It is not unreasonable to expect that other post-communist countries will experience similar sensations of “post-Europeanism” after future rounds of EU enlargement. Arguably, the prospect of EU membership for Romania, Bulgaria, the Western Balkans and even Ukraine and Georgia has helped keep these countries on the right track. Though sharing Central Europe’s communist legacy and willingness to reform, these countries have not mirrored the region’s successful political transformation. In the 1990s, they experienced renewed nationalism, authoritarianism and at times even violence. Thus it may be assumed that any consensus on democratic and economic reform is frailer in these countries than that achieved in Central Europe prior to EU accession. A sudden lack of pressure after EU entry, as well as the absence of a political role model, could harm democratic consolidation in a way that could prove more virulent than in Central Europe.
As Romania and Bulgaria join the EU, there is a reason for concern that Central European post-accession blues might hit them as well. These two candidate countries have already been facing criticism for insufficient political preparedness: corruption, political instability, weak civic society and poor treatment of their large ethnic minorities. Moreover, both of them are ruled by fractious coalitions that have already been close to breakdown. With nationalist Greater Romania party and populist and Bulgarian xenophobic Ataka party in parliament, it is clear as well that the countries are susceptible to populism and nationalism. On the other hand, it is true that the EU now has stronger tools – namely the power to cut Bulgaria and Romania off from structural aid – enabling it to intervene if the new member states breach their commitments. Thus, it is yet to be determined if, and to what extent, EU accession precipitates an outburst of frustration that might cast a shadow on the countries’ successful integration.
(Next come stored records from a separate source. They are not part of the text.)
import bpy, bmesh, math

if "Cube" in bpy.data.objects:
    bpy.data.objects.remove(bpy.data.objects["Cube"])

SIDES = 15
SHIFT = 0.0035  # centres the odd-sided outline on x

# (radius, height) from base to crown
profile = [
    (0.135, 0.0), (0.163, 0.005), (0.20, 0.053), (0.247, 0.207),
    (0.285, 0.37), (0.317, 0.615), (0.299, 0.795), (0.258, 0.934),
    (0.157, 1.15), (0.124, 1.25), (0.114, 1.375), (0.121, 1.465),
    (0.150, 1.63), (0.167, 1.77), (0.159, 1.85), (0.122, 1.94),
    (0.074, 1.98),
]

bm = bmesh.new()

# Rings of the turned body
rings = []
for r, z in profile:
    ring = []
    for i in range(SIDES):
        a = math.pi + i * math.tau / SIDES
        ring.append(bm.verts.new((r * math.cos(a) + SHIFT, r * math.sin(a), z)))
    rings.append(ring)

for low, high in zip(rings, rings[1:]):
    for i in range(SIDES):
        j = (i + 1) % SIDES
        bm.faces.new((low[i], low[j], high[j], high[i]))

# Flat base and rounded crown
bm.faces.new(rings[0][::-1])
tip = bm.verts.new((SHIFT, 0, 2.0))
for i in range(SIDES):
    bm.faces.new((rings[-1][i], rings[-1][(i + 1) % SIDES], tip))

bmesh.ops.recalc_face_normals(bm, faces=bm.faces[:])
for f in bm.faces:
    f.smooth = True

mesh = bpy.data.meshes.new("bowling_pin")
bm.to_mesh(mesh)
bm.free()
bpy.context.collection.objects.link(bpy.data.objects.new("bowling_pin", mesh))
This article was published in the Central Europe Digest of the Center for European Policy Analysis on December 14, 2006 (cepa.ncpa.org).
Author is member of Eastern European Program
(1) Magyar Hirlap, http://www.eurotopics.net/en/presseschau/archiv/archiv_dossier/DOSSIER10622
(2) Xenophobic Slovak National Party (SNS) and the Movement for Democratic Slovakia (HZDS) of former authoritarian premier Vladimir Meciar.
(3) Petr Holub: 1989? Central Europe Calls For New Revolution. http://aktualne.centrum.cz/domaci/zdravi-skola-spolecnost/clanek.phtml?id=287122.
(4) „Round tables“ were mostly significant in Poland and, to a lesser extent, in Hungary. Czechoslovak transition was more spontaneous.
(5) The right-left ratio in Parliament is 100:100. Right-wing ODS has ccused left-wing CSSD of pro-Communist orientation, which has been in the way of a grand coalition.
(6) KSCM, received 12.7 per cent in the last general elections.
(7) Notably in the name of strict criteria for entry in the eurozone.
(8) Jacques Rupnik: Europe Moves Eastward. Journal of Democracy, Vol.15, No.1, pg. 77-81
(9) Former partners Social Democrats (CSSD) and Christian Democrats (KDU-CSL). KDU-CSL now refuses to cooperate with CSSD as the latter has formed a leftist block with the Communists (KSCM).
(10) Former allies Slovak Christian Democratic Union (SDKU) and Christian Democratic Party (KDH). KDH did not join a center-right block after the last elections and thus ruined a chance of a center-right government.
(11) Jan Cienski, Stefan Wagstyl: Twin Leaders Are Remaking Poland. Financial Times, August 30, 2006.
(12) Slovak ruling social democrats have already been suspended from the Party of European Socialists due to the unacceptable alliance with far-right nationalists, yet they have dismissed criticism and refused to compromise their coalition partner.
(13) In less than a year, the CSSD recovered, receiving 32.3 per cent of the vote and becoming the second strongest party.
(14) The recent revelation of the fraud provoked demonstrations in Budapest.
(15) General elections in Poland, local elections in Hungary, both general and local elections in the Czech Republic.